Solving the advice gap

By Penny Pryor

A declining number of financial advisers in Australia, combined with an increasing regulatory burden, has resulted in many of the advisers that are left focussing on high net wealth clients. Unfortunately, this means there are millions of Australians without financial advice but who would seek it if they could afford it. But nature abhors a vacuum and a number solutions are currently evolving to solve this advice gap.

Digital solutions

The digital solutions now being put forward have moved beyond the original DIY cookie cutter offerings and are providing a combination of digital and in-person advice. For example, dealer group Lifespan Financial Planning has recently teamed up with fintech OpenInvest to launch Lifespace Invest - a digital investing solution designed to service those investors priced out of financial advice.

"In an ideal world, every Australian would be able to afford a personal financial adviser, however, the reality is that delivering personal advice has become increasingly expensive over recent years, inevitably excluding more and more people," Lifespan chief executive officer, Eugene Ardino, says.

Lifespan Invest will offer a professionally managed portfolio by Lifespan along with access to a regular feed of financial literacy and educational content

"The industry needs to also use robust and compliant new technologies to help address the growing 'advice gap'", Ardino added.

"Our advisers are now able to offer an alternative digital solution for those whose circumstances are such that they do not need to go through the more expensive personal advice process."

Chief executive officer of OpenInvest, Andrew Varlamos, said the current advice gap would only be solved via a combination of technology and progressive financial advice firms.

"The team at Lifespan understand that everyone is better off when they can access expert and professional help and are now - via OpenInvest technology - able to reach a much larger audience with their expertise," he said.

And at least one of the major banks is reconsidering their approach to wealth and financial advice after exiting the sector following the banking royal commission. At the recent AFR Banking Summit held in conjunction with Deloitte, CBA chief executive officer Matt Comyn fresh from a trip to the US, suggested that the industry may end up regretting its complete exit of the sector and that the bank could be interested in "a low-cost simple digital proposition".

Episodic advice

Meanwhile, at the Morningstar Investment Conference, Morningstar's director of financial planning products, Ivon Gower, released research done in conjunction with XY adviser that found 38 per cent of potential clients would be interested in 'piecemeal' or scaled advice, which was double the number of those who preferred comprehensive advice.

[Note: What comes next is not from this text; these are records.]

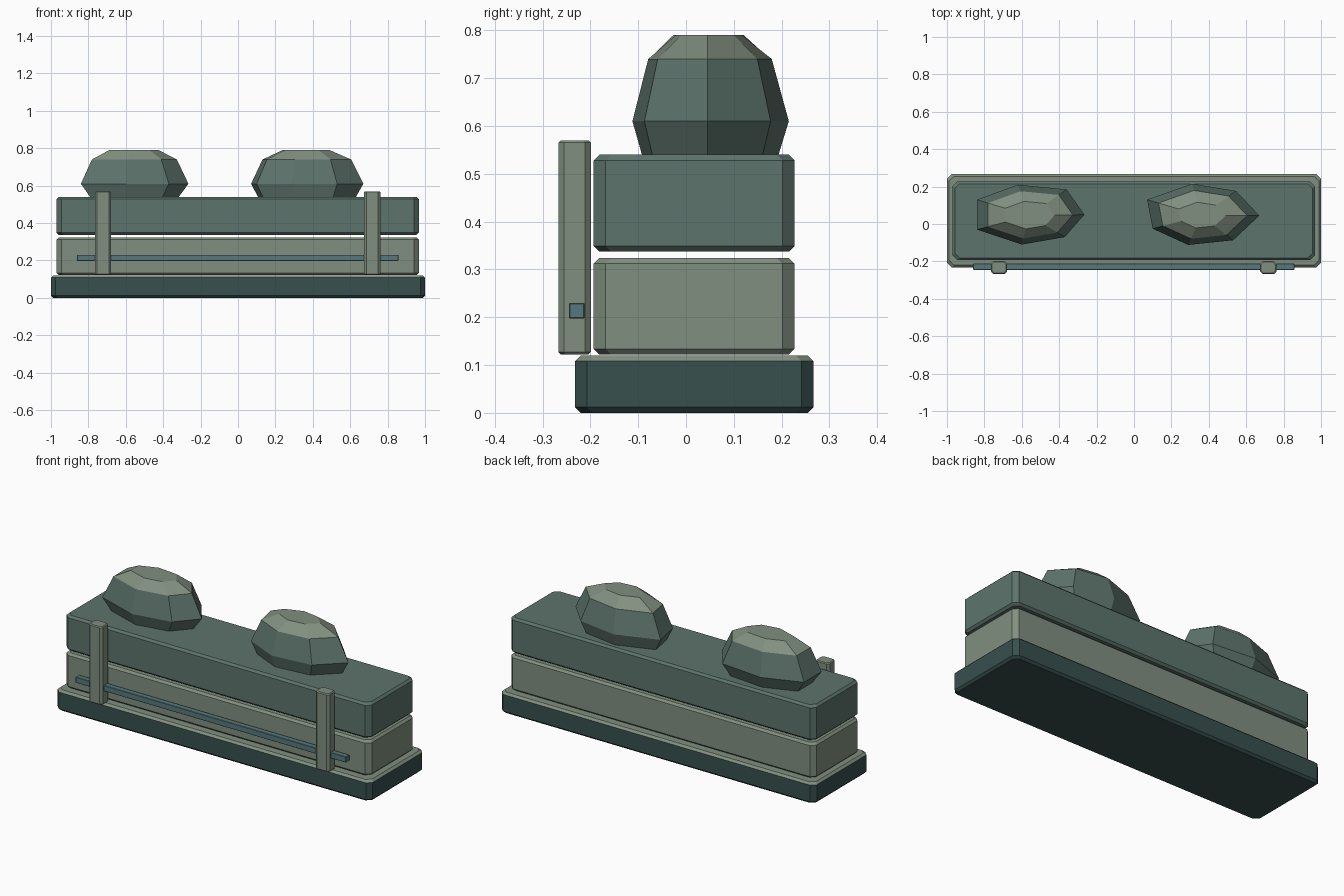
import bpy

if "Cube" in bpy.data.objects:
    bpy.data.objects.remove(bpy.data.objects["Cube"])


def material(name, rgb):
    m = bpy.data.materials.new(name)
    m.diffuse_color = (*rgb, 1)
    m.use_nodes = True
    m.node_tree.nodes["Principled BSDF"].inputs["Base Color"].default_value = m.diffuse_color
    return m


SAGE = material("sage", (0.22, 0.275, 0.215))
TEAL = material("moss_teal", (0.11, 0.175, 0.15))
DARK = material("dark_teal", (0.038, 0.08, 0.076))
BLUE = material("blue_teal", (0.095, 0.19, 0.2))


def loft(name, rings, mats, top_from=None):
    """Skin a stack of equal-length rings; faces from level top_from up use the second material."""
    n = len(rings[0])
    verts = [v for r in rings for v in r]
    faces, levels = [tuple(reversed(range(n)))], [-1]
    for k in range(len(rings) - 1):
        for i in range(n):
            j = (i + 1) % n
            faces.append((k * n + i, k * n + j, (k + 1) * n + j, (k + 1) * n + i))
            levels.append(k)
    faces.append(tuple(range((len(rings) - 1) * n, len(rings) * n)))
    levels.append(len(rings) - 1)
    me = bpy.data.meshes.new(name)
    me.from_pydata(verts, [], faces)
    for m in mats:
        me.materials.append(m)
    if top_from is not None:
        for p, lev in zip(me.polygons, levels):
            p.material_index = int(lev >= top_from)
    ob = bpy.data.objects.new(name, me)
    bpy.context.collection.objects.link(ob)
    return ob


def slab(name, x, y, z, cut, lip, mats, top_from=None):
    """Box with cut vertical corners and a small chamfer at top and bottom."""
    def ring(d, h):
        x0, x1, y0, y1 = x[0] + d, x[1] - d, y[0] + d, y[1] - d
        c = cut
        return [(x0 + c, y0, h), (x1 - c, y0, h), (x1, y0 + c, h), (x1, y1 - c, h),
                (x1 - c, y1, h), (x0 + c, y1, h), (x0, y1 - c, h), (x0, y0 + c, h)]
    rings = [ring(lip, z[0]), ring(0, z[0] + lip), ring(0, z[1] - lip), ring(lip, z[1])]
    return loft(name, rings, mats, top_from)


# Plinth with pale top, and the two stacked courses
slab("base_plinth", (-1, 1), (-0.232, 0.267), (0, 0.12), 0.025, 0.012, [DARK, SAGE], 2)
slab("lower_course", (-0.97, 0.967), (-0.193, 0.227), (0.122, 0.324), 0.025, 0.012, [SAGE])
slab("upper_course", (-0.97, 0.967), (-0.193, 0.227), (0.337, 0.54), 0.025, 0.012, [TEAL])

# Front posts and the rail through them
for side, cx in (("left", -0.722), ("right", 0.718)):
    slab(f"{side}_post", (cx - 0.043, cx + 0.043), (-0.267, -0.199), (0.122, 0.57), 0.012, 0.005, [SAGE])
slab("front_rail", (-0.86, 0.857), (-0.245, -0.212), (0.197, 0.23), 0.002, 0.002, [BLUE])


def rock(name, cx, cy, outline, levels):
    rings = [[(cx + (px - cx) * s, cy + (py - cy) * s, z) for px, py in outline]
             for z, s in levels]
    loft(name, rings, [TEAL, SAGE], 2)


# Seven-sided boulders with pale caps
rock("left_boulder", -0.56, 0.045,
     [(-0.265, 0.05), (-0.36, 0.185), (-0.62, 0.21), (-0.84, 0.13),
      (-0.84, -0.03), (-0.6, -0.11), (-0.37, -0.07)],
     [(0.538, 0.82), (0.61, 1), (0.74, 0.79), (0.79, 0.46)])
rock("right_boulder", 0.36, 0.045,
     [(0.67, 0.045), (0.545, 0.177), (0.31, 0.215), (0.07, 0.13),
      (0.1, -0.025), (0.29, -0.112), (0.53, -0.087)],
     [(0.538, 0.87), (0.61, 1), (0.74, 0.79), (0.79, 0.42)])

And there is a significant percentage of potential clients who say they would be happy to use an adviser to validate their own thoughts. If regulation allows it, there could also be room for an advice model which provides 'validation' advice around certain significant life events.

"Regulation has got to adapt to accommodate that," Gower said.

"There is this obligation to understand the full client situation, and I think there's got to be a bit of a compromise in there for clients to scope themselves out of broader advice.  But I think if that can take place, then what you would find is advisors being able to then just sort of validate a view for a client."

That could be in the context of whether or not a particular investment suits an investor's risk profile or time frame, or aligns with other investments in their portfolio, or whether a particular strategy won't put someone in breach of something like a contributions cap.

"I think that advisors can sort of play that part of providing specific advice direct to a consumer's questions," Gower said.